*** RECORDS ***
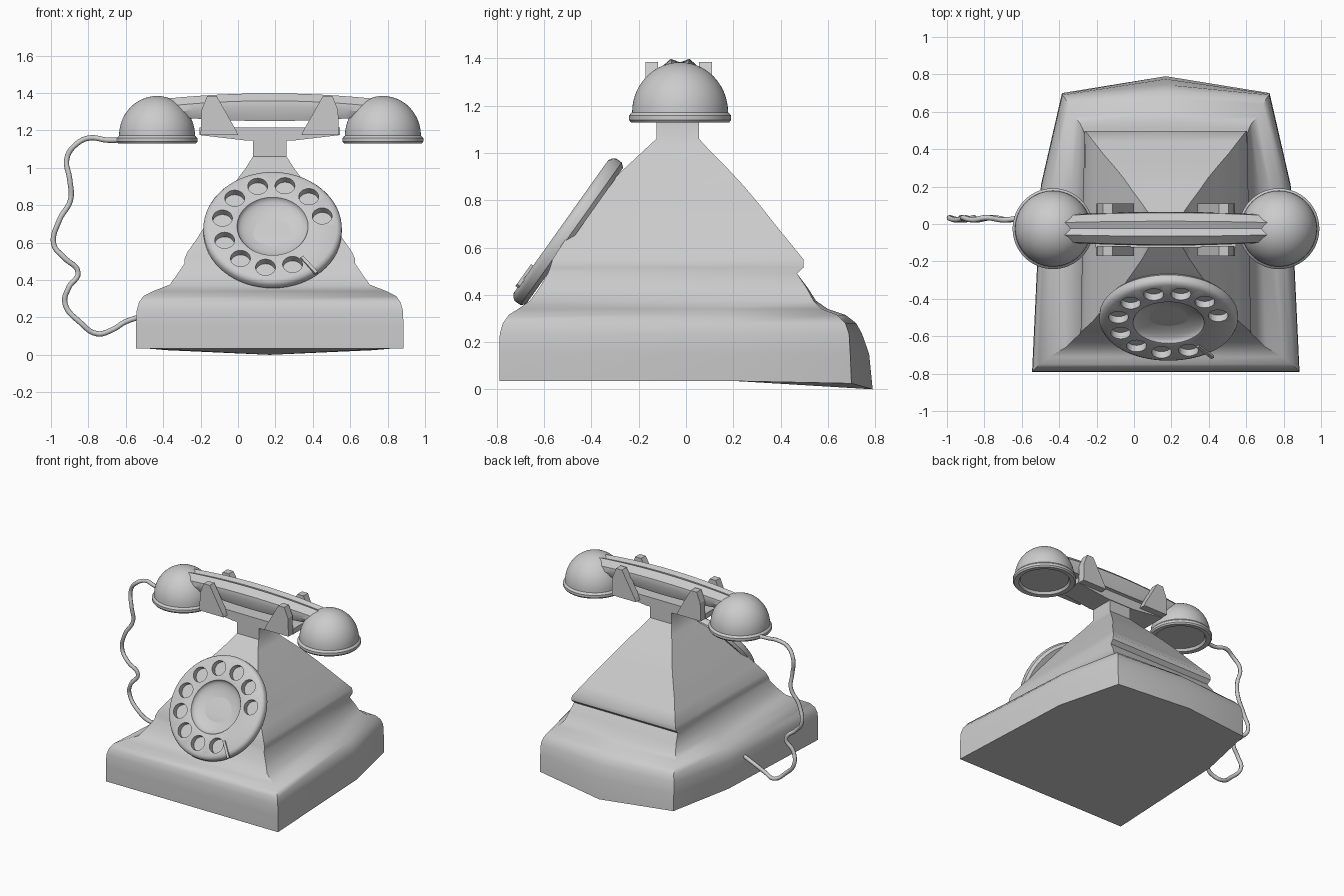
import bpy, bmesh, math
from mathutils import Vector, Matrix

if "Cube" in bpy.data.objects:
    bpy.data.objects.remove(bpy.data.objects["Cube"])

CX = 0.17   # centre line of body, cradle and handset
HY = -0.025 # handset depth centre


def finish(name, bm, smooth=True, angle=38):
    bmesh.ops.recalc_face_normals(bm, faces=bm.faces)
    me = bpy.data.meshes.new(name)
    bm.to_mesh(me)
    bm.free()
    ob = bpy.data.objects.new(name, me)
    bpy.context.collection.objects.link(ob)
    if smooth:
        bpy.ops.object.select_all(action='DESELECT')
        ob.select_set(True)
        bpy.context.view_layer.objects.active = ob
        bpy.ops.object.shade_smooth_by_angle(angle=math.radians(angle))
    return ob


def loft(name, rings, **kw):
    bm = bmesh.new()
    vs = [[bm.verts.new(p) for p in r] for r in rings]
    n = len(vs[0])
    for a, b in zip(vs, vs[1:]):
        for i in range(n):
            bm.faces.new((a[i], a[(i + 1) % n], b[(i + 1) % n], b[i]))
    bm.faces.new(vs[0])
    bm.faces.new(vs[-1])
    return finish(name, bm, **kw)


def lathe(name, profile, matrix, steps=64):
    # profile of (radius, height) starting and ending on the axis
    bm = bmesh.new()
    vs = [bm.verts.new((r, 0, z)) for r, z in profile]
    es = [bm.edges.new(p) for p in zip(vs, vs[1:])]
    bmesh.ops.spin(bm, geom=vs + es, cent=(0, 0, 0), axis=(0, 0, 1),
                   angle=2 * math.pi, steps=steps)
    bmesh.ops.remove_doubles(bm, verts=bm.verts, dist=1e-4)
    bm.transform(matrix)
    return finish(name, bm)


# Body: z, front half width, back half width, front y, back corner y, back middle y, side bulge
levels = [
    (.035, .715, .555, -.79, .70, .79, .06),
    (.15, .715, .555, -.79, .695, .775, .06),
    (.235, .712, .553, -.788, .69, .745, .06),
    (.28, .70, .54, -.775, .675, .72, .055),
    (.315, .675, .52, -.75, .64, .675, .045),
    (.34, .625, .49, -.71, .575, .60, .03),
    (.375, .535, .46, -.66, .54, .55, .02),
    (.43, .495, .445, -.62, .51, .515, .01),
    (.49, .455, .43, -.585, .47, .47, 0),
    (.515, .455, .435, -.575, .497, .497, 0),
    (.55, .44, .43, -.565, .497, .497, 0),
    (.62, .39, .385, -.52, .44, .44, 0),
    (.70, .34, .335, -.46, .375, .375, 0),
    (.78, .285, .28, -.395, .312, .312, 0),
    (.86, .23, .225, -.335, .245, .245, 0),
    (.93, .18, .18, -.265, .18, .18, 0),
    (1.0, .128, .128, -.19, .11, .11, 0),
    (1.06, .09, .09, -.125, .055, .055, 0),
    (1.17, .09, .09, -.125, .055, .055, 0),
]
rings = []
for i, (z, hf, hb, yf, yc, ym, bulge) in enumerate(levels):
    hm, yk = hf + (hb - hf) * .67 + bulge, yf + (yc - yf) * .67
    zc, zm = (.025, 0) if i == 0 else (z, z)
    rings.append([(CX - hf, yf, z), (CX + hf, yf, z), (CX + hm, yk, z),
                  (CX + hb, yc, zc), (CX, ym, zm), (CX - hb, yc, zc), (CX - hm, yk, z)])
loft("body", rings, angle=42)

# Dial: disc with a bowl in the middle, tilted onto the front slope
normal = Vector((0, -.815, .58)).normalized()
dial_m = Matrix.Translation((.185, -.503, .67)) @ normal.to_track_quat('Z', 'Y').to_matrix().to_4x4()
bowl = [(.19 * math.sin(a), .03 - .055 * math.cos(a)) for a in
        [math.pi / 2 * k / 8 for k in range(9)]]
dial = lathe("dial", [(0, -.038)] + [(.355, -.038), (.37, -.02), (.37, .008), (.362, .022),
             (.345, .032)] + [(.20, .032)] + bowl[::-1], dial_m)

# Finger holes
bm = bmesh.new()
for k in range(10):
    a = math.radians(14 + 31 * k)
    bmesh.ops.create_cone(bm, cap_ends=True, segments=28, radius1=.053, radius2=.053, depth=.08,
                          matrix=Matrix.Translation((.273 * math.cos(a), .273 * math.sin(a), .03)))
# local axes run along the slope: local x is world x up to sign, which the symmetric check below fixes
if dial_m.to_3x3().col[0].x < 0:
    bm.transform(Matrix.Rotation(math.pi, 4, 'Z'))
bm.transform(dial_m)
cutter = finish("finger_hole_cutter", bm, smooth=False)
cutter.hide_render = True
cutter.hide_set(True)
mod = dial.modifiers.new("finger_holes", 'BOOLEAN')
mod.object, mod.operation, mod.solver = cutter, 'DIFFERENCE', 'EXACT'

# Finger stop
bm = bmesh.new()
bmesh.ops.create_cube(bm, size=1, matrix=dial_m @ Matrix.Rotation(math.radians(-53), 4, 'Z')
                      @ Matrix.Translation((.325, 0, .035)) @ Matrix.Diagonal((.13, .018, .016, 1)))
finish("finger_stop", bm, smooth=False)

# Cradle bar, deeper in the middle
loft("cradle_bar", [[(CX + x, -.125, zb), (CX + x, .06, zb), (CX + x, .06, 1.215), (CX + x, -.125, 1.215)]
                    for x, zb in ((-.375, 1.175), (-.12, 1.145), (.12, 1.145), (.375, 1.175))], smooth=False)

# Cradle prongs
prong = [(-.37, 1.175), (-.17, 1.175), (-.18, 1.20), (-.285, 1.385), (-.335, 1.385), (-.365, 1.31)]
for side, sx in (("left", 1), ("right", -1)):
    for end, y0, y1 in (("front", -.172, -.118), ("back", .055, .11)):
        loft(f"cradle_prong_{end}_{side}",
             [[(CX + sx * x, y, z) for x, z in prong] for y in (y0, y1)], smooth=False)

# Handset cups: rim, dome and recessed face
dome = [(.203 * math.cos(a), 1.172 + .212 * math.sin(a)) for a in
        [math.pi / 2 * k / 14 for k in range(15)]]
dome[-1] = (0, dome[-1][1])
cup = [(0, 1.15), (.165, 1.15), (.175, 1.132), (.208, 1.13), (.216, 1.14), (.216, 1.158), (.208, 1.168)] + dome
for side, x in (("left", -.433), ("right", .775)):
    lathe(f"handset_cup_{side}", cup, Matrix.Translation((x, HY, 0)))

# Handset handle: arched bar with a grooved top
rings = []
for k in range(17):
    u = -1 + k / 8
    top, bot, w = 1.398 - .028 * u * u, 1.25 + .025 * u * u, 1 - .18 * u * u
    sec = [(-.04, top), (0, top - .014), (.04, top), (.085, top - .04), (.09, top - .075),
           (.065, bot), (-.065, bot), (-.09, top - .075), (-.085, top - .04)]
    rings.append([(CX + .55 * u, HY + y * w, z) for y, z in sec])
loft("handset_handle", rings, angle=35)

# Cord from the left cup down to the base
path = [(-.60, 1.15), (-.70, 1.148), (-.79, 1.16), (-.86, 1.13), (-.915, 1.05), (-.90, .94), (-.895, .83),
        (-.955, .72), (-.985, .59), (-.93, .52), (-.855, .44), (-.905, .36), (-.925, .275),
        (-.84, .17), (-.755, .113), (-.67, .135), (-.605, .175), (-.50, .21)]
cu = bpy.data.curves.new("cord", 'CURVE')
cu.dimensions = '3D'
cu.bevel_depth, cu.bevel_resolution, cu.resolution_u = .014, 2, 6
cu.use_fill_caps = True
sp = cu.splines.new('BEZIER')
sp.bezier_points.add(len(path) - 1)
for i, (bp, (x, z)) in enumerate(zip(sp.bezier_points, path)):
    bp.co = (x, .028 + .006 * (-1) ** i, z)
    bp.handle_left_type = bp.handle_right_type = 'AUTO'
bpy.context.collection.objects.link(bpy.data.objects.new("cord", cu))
*** End of RECORDS ***
*** RECORDS ***
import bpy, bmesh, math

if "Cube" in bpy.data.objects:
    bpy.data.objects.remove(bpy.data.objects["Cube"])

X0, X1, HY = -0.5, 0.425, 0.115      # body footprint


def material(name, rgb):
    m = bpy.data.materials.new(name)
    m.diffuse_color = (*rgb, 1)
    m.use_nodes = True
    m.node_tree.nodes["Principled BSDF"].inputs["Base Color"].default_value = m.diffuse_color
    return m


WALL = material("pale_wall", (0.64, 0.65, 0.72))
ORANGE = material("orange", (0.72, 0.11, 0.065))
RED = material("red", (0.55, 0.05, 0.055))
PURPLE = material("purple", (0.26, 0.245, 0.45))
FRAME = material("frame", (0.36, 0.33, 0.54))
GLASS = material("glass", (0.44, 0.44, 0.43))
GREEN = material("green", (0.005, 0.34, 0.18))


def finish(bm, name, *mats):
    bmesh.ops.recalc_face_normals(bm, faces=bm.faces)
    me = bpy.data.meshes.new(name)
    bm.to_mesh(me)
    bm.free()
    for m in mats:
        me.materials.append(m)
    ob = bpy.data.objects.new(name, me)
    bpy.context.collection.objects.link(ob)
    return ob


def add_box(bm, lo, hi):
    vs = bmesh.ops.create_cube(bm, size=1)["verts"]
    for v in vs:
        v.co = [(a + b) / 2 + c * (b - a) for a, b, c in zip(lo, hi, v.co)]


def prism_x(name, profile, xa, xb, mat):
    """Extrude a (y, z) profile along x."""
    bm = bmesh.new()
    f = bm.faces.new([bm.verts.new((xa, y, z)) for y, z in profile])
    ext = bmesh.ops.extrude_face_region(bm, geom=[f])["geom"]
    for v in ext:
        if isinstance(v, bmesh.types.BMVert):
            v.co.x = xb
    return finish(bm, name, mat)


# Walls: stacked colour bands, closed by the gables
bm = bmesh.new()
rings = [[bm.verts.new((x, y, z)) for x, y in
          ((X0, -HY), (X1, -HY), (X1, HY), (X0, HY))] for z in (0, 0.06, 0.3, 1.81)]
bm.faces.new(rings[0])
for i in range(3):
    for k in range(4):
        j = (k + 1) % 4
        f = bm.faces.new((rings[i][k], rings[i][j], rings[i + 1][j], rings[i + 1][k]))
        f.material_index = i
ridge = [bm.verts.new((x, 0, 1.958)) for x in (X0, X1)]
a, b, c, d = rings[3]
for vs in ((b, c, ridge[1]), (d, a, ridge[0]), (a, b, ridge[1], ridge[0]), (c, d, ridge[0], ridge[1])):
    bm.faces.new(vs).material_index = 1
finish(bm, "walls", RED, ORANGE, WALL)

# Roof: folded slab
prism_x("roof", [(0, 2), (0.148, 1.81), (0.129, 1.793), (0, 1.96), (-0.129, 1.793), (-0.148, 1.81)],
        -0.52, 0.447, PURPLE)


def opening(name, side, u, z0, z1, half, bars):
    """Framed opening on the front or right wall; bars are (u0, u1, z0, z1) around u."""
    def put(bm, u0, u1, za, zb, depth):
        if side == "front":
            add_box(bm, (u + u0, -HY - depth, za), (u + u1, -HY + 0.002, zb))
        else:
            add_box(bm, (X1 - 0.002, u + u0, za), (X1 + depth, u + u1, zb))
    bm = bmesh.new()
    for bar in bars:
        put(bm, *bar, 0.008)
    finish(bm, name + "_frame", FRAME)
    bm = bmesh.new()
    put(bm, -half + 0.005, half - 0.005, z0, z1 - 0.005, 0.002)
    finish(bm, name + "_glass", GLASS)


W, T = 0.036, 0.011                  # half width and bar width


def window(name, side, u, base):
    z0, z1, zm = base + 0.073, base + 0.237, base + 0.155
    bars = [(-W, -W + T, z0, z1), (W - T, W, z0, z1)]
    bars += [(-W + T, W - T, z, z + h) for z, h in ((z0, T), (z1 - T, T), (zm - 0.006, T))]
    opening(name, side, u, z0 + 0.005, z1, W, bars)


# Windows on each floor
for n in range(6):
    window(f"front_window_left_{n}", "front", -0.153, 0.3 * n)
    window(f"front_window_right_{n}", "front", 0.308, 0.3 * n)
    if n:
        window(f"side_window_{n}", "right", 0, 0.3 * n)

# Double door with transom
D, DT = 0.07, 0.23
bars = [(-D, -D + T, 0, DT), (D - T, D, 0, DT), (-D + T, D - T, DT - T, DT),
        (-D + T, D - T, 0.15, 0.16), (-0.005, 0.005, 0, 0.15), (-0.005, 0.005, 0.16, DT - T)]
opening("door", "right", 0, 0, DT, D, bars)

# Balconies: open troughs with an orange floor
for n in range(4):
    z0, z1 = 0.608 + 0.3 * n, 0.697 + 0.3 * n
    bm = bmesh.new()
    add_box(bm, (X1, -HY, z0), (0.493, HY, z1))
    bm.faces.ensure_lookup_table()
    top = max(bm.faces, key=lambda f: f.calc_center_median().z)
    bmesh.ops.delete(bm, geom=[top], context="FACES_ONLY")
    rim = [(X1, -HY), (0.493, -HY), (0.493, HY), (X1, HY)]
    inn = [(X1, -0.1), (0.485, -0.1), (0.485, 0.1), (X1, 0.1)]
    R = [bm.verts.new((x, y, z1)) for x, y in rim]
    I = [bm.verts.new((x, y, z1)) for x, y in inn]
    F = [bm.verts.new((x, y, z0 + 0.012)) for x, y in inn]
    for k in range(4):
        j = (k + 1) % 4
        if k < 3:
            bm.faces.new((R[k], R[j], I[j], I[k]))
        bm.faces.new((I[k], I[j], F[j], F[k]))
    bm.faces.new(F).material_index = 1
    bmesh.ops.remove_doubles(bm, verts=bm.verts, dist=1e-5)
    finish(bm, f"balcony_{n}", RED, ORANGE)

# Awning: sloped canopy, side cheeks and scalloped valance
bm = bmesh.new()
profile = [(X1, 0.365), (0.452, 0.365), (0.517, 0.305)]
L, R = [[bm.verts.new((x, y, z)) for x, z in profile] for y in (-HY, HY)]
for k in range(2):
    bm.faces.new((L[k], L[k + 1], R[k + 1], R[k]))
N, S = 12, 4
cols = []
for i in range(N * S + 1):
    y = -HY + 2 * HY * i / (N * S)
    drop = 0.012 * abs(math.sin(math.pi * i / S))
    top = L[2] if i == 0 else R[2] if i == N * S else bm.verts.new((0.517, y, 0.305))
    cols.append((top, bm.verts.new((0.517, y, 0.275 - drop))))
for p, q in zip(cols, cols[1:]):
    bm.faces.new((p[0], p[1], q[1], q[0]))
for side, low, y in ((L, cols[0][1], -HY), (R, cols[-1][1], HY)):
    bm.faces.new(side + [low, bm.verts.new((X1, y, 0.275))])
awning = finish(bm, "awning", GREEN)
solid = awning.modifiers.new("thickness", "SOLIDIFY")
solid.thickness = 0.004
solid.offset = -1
*** End of RECORDS ***
ASSIGNMENT
Lines containing "front": tally them across the records above and give the total alone.

RESPONSE TO THIS EXERCISE
7